(a) indicates discrimination or an intention to discriminate against a person or a group or class of persons, or
(b) is likely to expose a person or a group or class of persons to hatred or contempt because of the race, colour, ancestry, place of origin, religion, marital status, family status, physical or mental disability, sex, sexual orientation or age of that person or that group or class of persons.
(2) Subsection (1) does not apply to a private communication, a communication intended to be private or a communication related to an activity otherwise permitted by this Code.
According to Information Sheet No. HR4 from the B.C. Human Rights Tribunal, updated in 2014, publications on the Internet (in this case, a public blog) are not protected under the HRC.
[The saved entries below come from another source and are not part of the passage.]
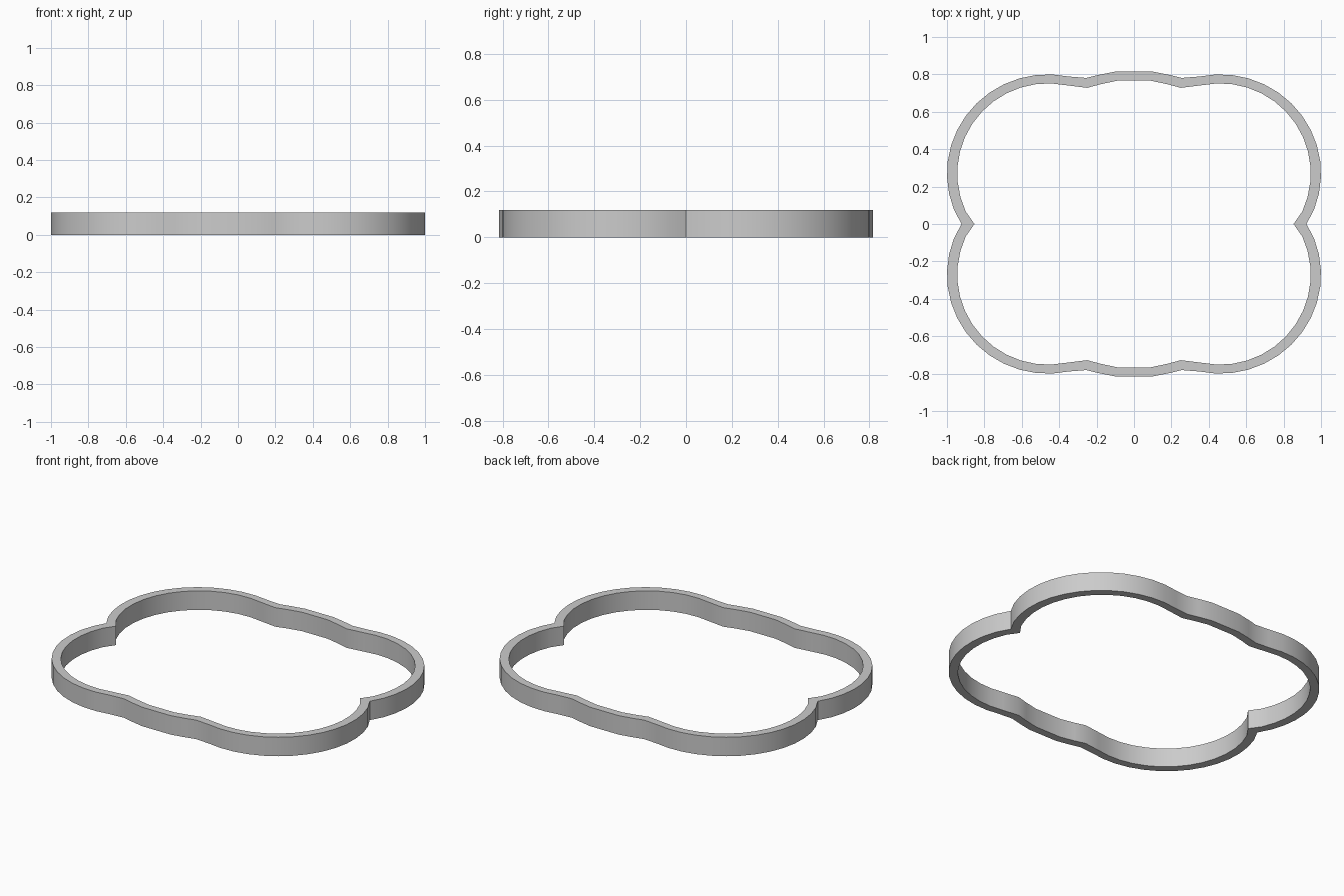
import bpy, bmesh
from math import sin, cos, atan2, radians

HEIGHT = 0.12
CENTRE = (0.46, 0.27)
STEPS = 14

cube = bpy.data.objects.get("Cube")
if cube:
    bpy.data.objects.remove(cube, do_unlink=True)

grey = bpy.data.materials.new("plain grey")
grey.use_nodes = True
colour = (0.6, 0.6, 0.6, 1)
grey.diffuse_color = colour
grey.node_tree.nodes["Principled BSDF"].inputs["Base Color"].default_value = colour


def quarter(rx, ry, side, notch, crown):
    """Side notch, round corner lobe, end notch, then half of the shallow end lobe."""
    cx, cy = CENTRE
    start = atan2(-cy / ry, (side - cx) / rx)
    end = radians(102)
    pts = [(side, 0)]
    for i in range(1, STEPS + 1):
        a = start + (end - start) * i / STEPS
        pts.append((cx + rx * cos(a), cy + ry * sin(a)))
    return pts + [notch] + crown


def full_loop(q):
    """Mirror a quarter outline to the whole closed outline."""
    half = q + [(-x, y) for x, y in reversed(q)]
    return half + [(x, -y) for x, y in reversed(half[1:-1])]


outer = full_loop(quarter(0.54, 0.53, 0.922, (0.255, 0.781), [(0.19, 0.797), (0.1, 0.815)]))
inner = full_loop(quarter(0.485, 0.482, 0.853, (0.25, 0.728), [(0.18, 0.747), (0.09, 0.766)]))

# Wall: four matching rings joined by quads
bm = bmesh.new()
rings = [[bm.verts.new((x, y, z)) for x, y in loop]
         for loop, z in ((outer, 0), (outer, HEIGHT), (inner, HEIGHT), (inner, 0))]
n = len(outer)
for r in range(4):
    a, b = rings[r], rings[(r + 1) % 4]
    for i in range(n):
        j = (i + 1) % n
        bm.faces.new((a[i], a[j], b[j], b[i]))
bmesh.ops.recalc_face_normals(bm, faces=bm.faces)
mesh = bpy.data.meshes.new("lobed_ring")
bm.to_mesh(mesh)
bm.free()
mesh.materials.append(grey)
ring = bpy.data.objects.new("lobed_ring", mesh)
bpy.context.collection.objects.link(ring)

# Smooth round walls, crisp rims and side notches
bpy.ops.object.select_all(action='DESELECT')
ring.select_set(True)
bpy.context.view_layer.objects.active = ring
bpy.ops.object.shade_smooth_by_angle(angle=radians(30))
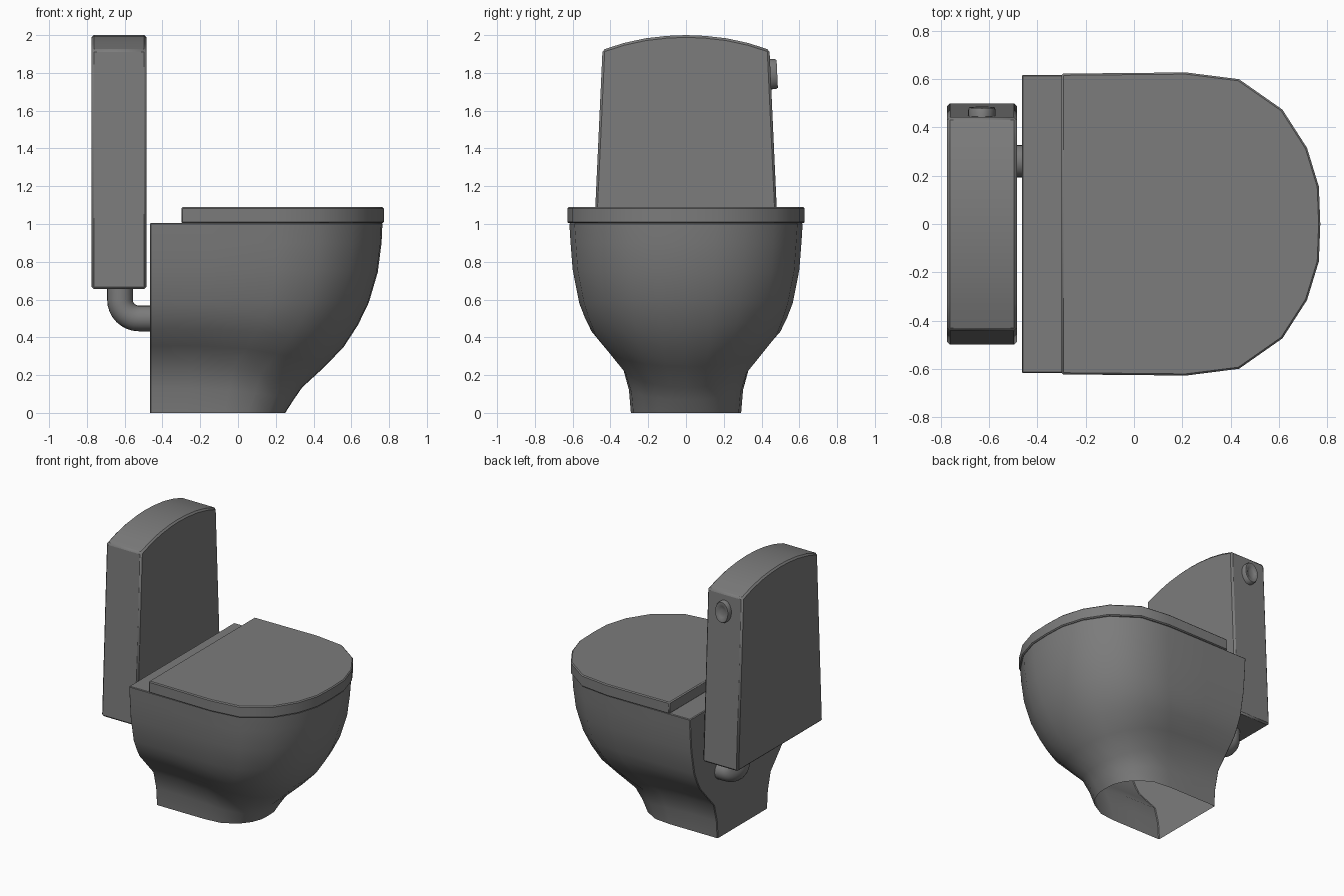
import bpy, bmesh, math
from mathutils import Matrix

if "Cube" in bpy.data.objects:
    bpy.data.objects.remove(bpy.data.objects["Cube"])

# dark grey finish shared by every part
dark = bpy.data.materials.new("dark_grey")
dark.diffuse_color = (0.2, 0.2, 0.2, 1.0)
dark.use_nodes = True
dark.node_tree.nodes["Principled BSDF"].inputs["Base Color"].default_value = dark.diffuse_color


def finish(name, bm, bevel=0.0, segments=1, angle=35):
    bmesh.ops.recalc_face_normals(bm, faces=bm.faces)
    me = bpy.data.meshes.new(name)
    bm.to_mesh(me)
    bm.free()
    me.materials.append(dark)
    ob = bpy.data.objects.new(name, me)
    bpy.context.collection.objects.link(ob)
    me.shade_smooth()
    me.set_sharp_from_angle(angle=math.radians(angle))
    if bevel:
        mod = ob.modifiers.new("bevel", "BEVEL")
        mod.width, mod.segments = bevel, segments
        mod.limit_method, mod.angle_limit = "ANGLE", math.radians(40)
    return ob


def mirrored(half):
    # half outline runs from the widest back corner to the centre line
    return half + [(x, -y) for x, y in reversed(half[:-1])]


def prism(points, direction):
    bm = bmesh.new()
    face = bm.faces.new([bm.verts.new(p) for p in points])
    ext = bmesh.ops.extrude_face_region(bm, geom=[face])["geom"]
    bmesh.ops.translate(bm, vec=direction,
                        verts=[v for v in ext if isinstance(v, bmesh.types.BMVert)])
    return bm


def skin(bm, rings):
    # quads between successive closed rings
    for p, q in zip(rings, rings[1:]):
        for k in range(len(p)):
            m = (k + 1) % len(p)
            bm.faces.new((p[k], p[m], q[m], q[k]))


# rounded front shared by bowl and lid
nose = [(0.215, 0.628), (0.435, 0.60), (0.615, 0.474), (0.717, 0.315), (0.766, 0.155), (0.772, 0.0)]
BACK = -0.465

# bowl: stacked outlines (side height, half width, front height, front reach), open below
rows = [(0, .292, 0, .25), (.13, .302, .07, .295), (.26, .335, .135, .34), (.355, .42, .245, .46),
        (.445, .50, .35, .56), (.51, .535, .465, .635), (.58, .565, .585, .693),
        (.76, .60, .745, .74), (.90, .611, .90, .76), (1.006, .618, 1.006, .765)]
plan = mirrored([(0.0, 1.0), (0.27, 1.0)] +
                [((x - BACK) / (0.772 - BACK), y / 0.628) for x, y in nose])
bm = bmesh.new()
loops = []
for zs, w, zf, xf in rows:
    loop = []
    for t, y in plan:
        s = max(0.0, (t - 0.27) / 0.73)
        loop.append(bm.verts.new((BACK + (xf - BACK) * t, w * y, zs + (zf - zs) * s * s)))
    loops.append(loop)
skin(bm, loops)
bm.faces.new(loops[-1])
finish("bowl", bm, 0.005)

# closed lid
outline = mirrored([(-0.30, 0.623)] + nose)
finish("lid", prism([(x, y, 1.004) for x, y in outline], (0, 0, 0.086)), 0.007)

# tapered cistern with arched top
half = [(0.50, 0.655), (0.442, 1.922), (0.33, 1.958), (0.215, 1.983), (0.10, 1.996)]
profile = half + [(0.0, 2.0)] + [(-y, z) for y, z in reversed(half)]
finish("cistern", prism([(-0.775, y, z) for y, z in profile], (0.29, 0, 0)), 0.012, angle=25)

# water pipe with elbow: (x, z, turn angle) along the path
turns = [math.pi + i * math.pi / 16 for i in range(9)]
path = [(-0.625, 0.67, turns[0])]
path += [(-0.525 + 0.1 * math.cos(a), 0.6 + 0.1 * math.sin(a), a) for a in turns]
path.append((-0.455, 0.5, turns[-1]))
bm = bmesh.new()
rings = []
for x, z, a in path:
    ring = []
    for k in range(20):
        b = k * math.tau / 20
        r = 0.068 * math.cos(b)
        ring.append(bm.verts.new((x + r * math.cos(a), 0.26 + 0.068 * math.sin(b),
                                  z + r * math.sin(a))))
    rings.append(ring)
skin(bm, rings)
finish("pipe", bm)

# oval flush button with a shallow dish, on the cistern side
bm = bmesh.new()
steps = [(1.0, -0.02), (1.0, 0.024), (0.92, 0.034), (0.7, 0.034), (0.5, 0.026), (0.25, 0.022)]
rings = [[bm.verts.new((0.057 * s * math.cos(k * math.tau / 24),
                        0.08 * s * math.sin(k * math.tau / 24), h)) for k in range(24)]
         for s, h in steps]
skin(bm, rings)
bm.faces.new(rings[-1])
bm.faces.new(rings[0])
tilt = math.atan2(0.058, 1.267)
bmesh.ops.transform(bm, verts=bm.verts, matrix=Matrix.Translation((-0.63, 0.449, 1.793))
                    @ Matrix.Rotation(-math.pi / 2 + tilt, 4, "X"))
finish("flush_button", bm)
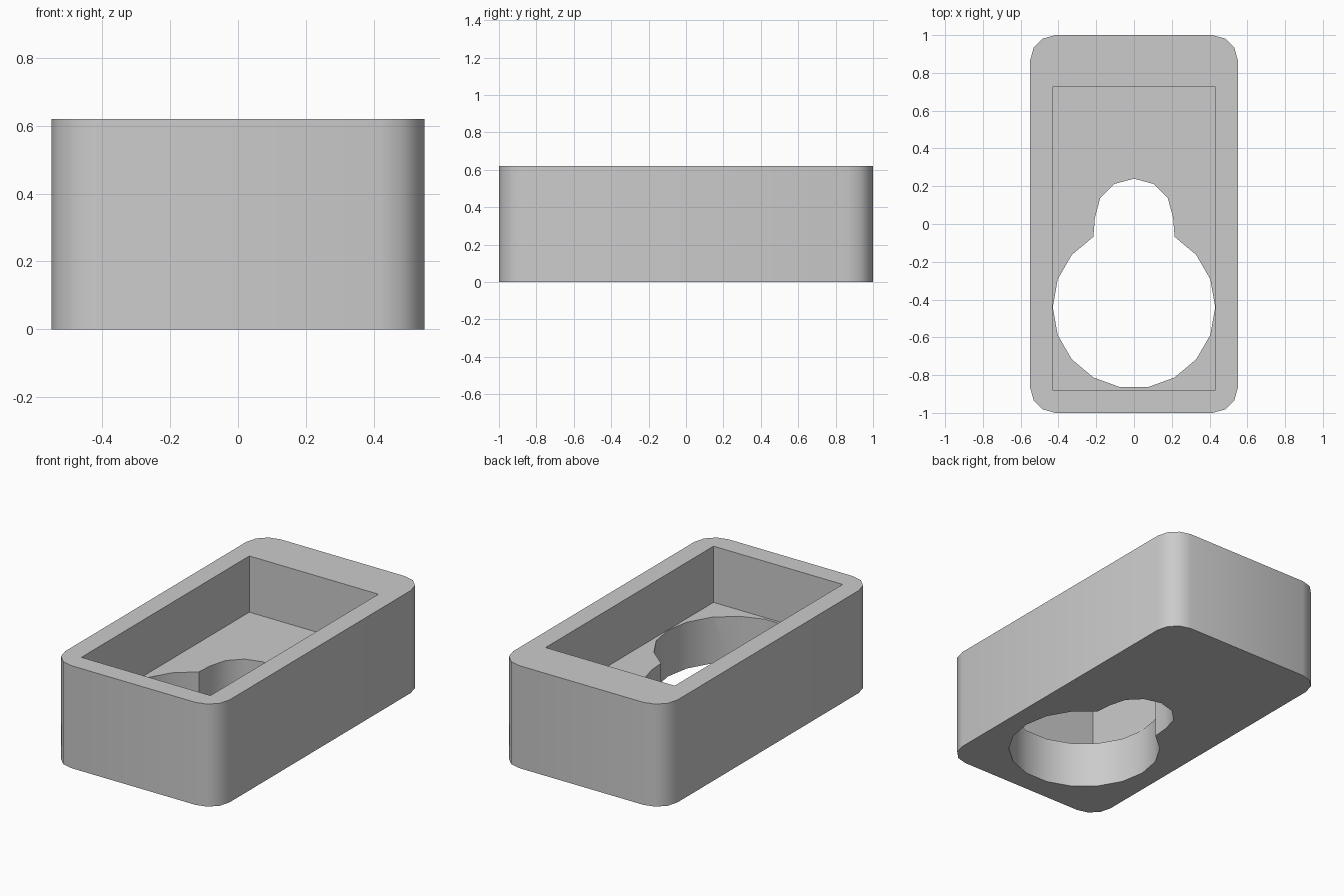
import bpy, bmesh
from math import sin, cos, radians

cube = bpy.data.objects.get("Cube")
if cube:
    bpy.data.objects.remove(cube, do_unlink=True)

HEIGHT, FLOOR = 0.62, 0.28

grey = bpy.data.materials.new("plain grey")
grey.use_nodes = True
colour = (0.6, 0.6, 0.6, 1)
grey.diffuse_color = colour
grey.node_tree.nodes["Principled BSDF"].inputs["Base Color"].default_value = colour


def arc(cx, cy, r, start, end, step):
    return [(cx + r * cos(radians(a)), cy + r * sin(radians(a)))
            for a in range(start, end + 1, step)]


def prism(name, outline, z0, z1):
    """Extrude a closed outline between two heights."""
    bm = bmesh.new()
    base = bm.faces.new([bm.verts.new((x, y, z0)) for x, y in outline])
    top = bmesh.ops.extrude_face_region(bm, geom=[base], use_keep_orig=True)
    verts = [v for v in top["geom"] if isinstance(v, bmesh.types.BMVert)]
    bmesh.ops.translate(bm, verts=verts, vec=(0, 0, z1 - z0))
    bmesh.ops.recalc_face_normals(bm, faces=bm.faces)
    mesh = bpy.data.meshes.new(name)
    bm.to_mesh(mesh)
    bm.free()
    mesh.materials.append(grey)
    obj = bpy.data.objects.new(name, mesh)
    bpy.context.collection.objects.link(obj)
    return obj


# Outer block with rounded vertical corners
r = 0.135
corners = [(1, 1, 0), (-1, 1, 90), (-1, -1, 180), (1, -1, 270)]
outline = [p for sx, sy, a in corners
           for p in arc(sx * (0.55 - r), sy * (1 - r), r, a, a + 90, 30)]
block = prism("holder_body", outline, 0, HEIGHT)

# Rectangular pocket open at the top
pocket = prism("pocket_cutter", [(-0.432, -0.88), (0.432, -0.88),
                                 (0.432, 0.725), (-0.432, 0.725)], FLOOR, HEIGHT + 0.2)

# Keyhole through the floor: wide circle below, narrow rounded neck above
keyhole = prism("keyhole_cutter",
                arc(0, -0.44, 0.43, 120, 420, 20) + arc(0, 0.033, 0.207, 0, 180, 30),
                -0.2, FLOOR + 0.1)

# Cut both openings and remove the cutters
bpy.context.view_layer.objects.active = block
for cutter in (pocket, keyhole):
    cutter.hide_render = True
    mod = block.modifiers.new("cut", "BOOLEAN")
    mod.operation, mod.solver, mod.object = "DIFFERENCE", "EXACT", cutter
    bpy.ops.object.modifier_apply(modifier=mod.name)
    bpy.data.objects.remove(cutter, do_unlink=True)

# Smooth the rounded walls, keep the rims sharp
bpy.ops.object.select_all(action="DESELECT")
block.select_set(True)
bpy.ops.object.shade_smooth_by_angle(angle=radians(35))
“What the B.C. HRC does, is it prevents certain types of discrimination from happening in certain types of contexts,” said Eric Pedersen, a civil litigation lawyer at Velletta & Company in Victoria. The code would apply for situations when businesses discriminate against its customers, or an employer discriminating against its employees, he said.
The B.C. Human Rights Tribunal takes the position that the Internet is a form of telecommunication, and therefore falls under the jurisdiction of the federal government, Pedersen said. “We do have a federal Human Rights Act, but very recently the government removed section 13 from that act, and that was the section that would have applied to hate speech on the Internet.”
In 2001, Section 13, or the ‘hate speech’ provision in the Canadian Human Rights Act, was expanded to apply to publications on Internet. The provision targeted materials that were “likely to expose a person or persons to hatred or contempt,” based on discrimination against race, religion, or sexual orientation. In June 2013, it was controversially repealed after a vote in the Senate, allowing free speech to govern the Internet.
Internet-propagated hate speech is now under the domain of the criminal justice system, where a rare standard of proof is required, leading to few convictions. The Criminal Code is now left as the primary tool against electronic publication, used for more extreme cases like child pornography.
In a lengthier post on liberal religion, the instructor declares a “call to arms” on issues like same-sex marriage and modern families. According to the post, the instructor believes transgender individuals’ DNA and science are being ignored for the sake of feelings.
A professor in the Department of Sociology, Dr. Aaron Devor, is an internationally respected expert on gender and sexuality and disagrees with the instructor’s view. Devor is the founder of UVic’s transgender archive, the largest in the world.
“I think the views are incorrect—and we live in an environment where we allow people to express incorrect views—they are subject to the forum of public opinion, and hopefully someone will respond and point out how incorrect these views are,” he said.
Although Devor finds these views objectionable, he does not believe individuals should be limited in their ability to express those opinions—unless they were being expressed in the classroom, or claiming to represent UVic. “They need to express their views in an appropriate way and in an appropriate place. If these views were being expressed in a classroom, I would be concerned,” he said.
“The Internet is well-populated with private citizens posting commentary that I find repugnant, but they have a right to do that,” he said. “In a forum of free exchange of ideas, everybody else has the right to tell them what they think about them.”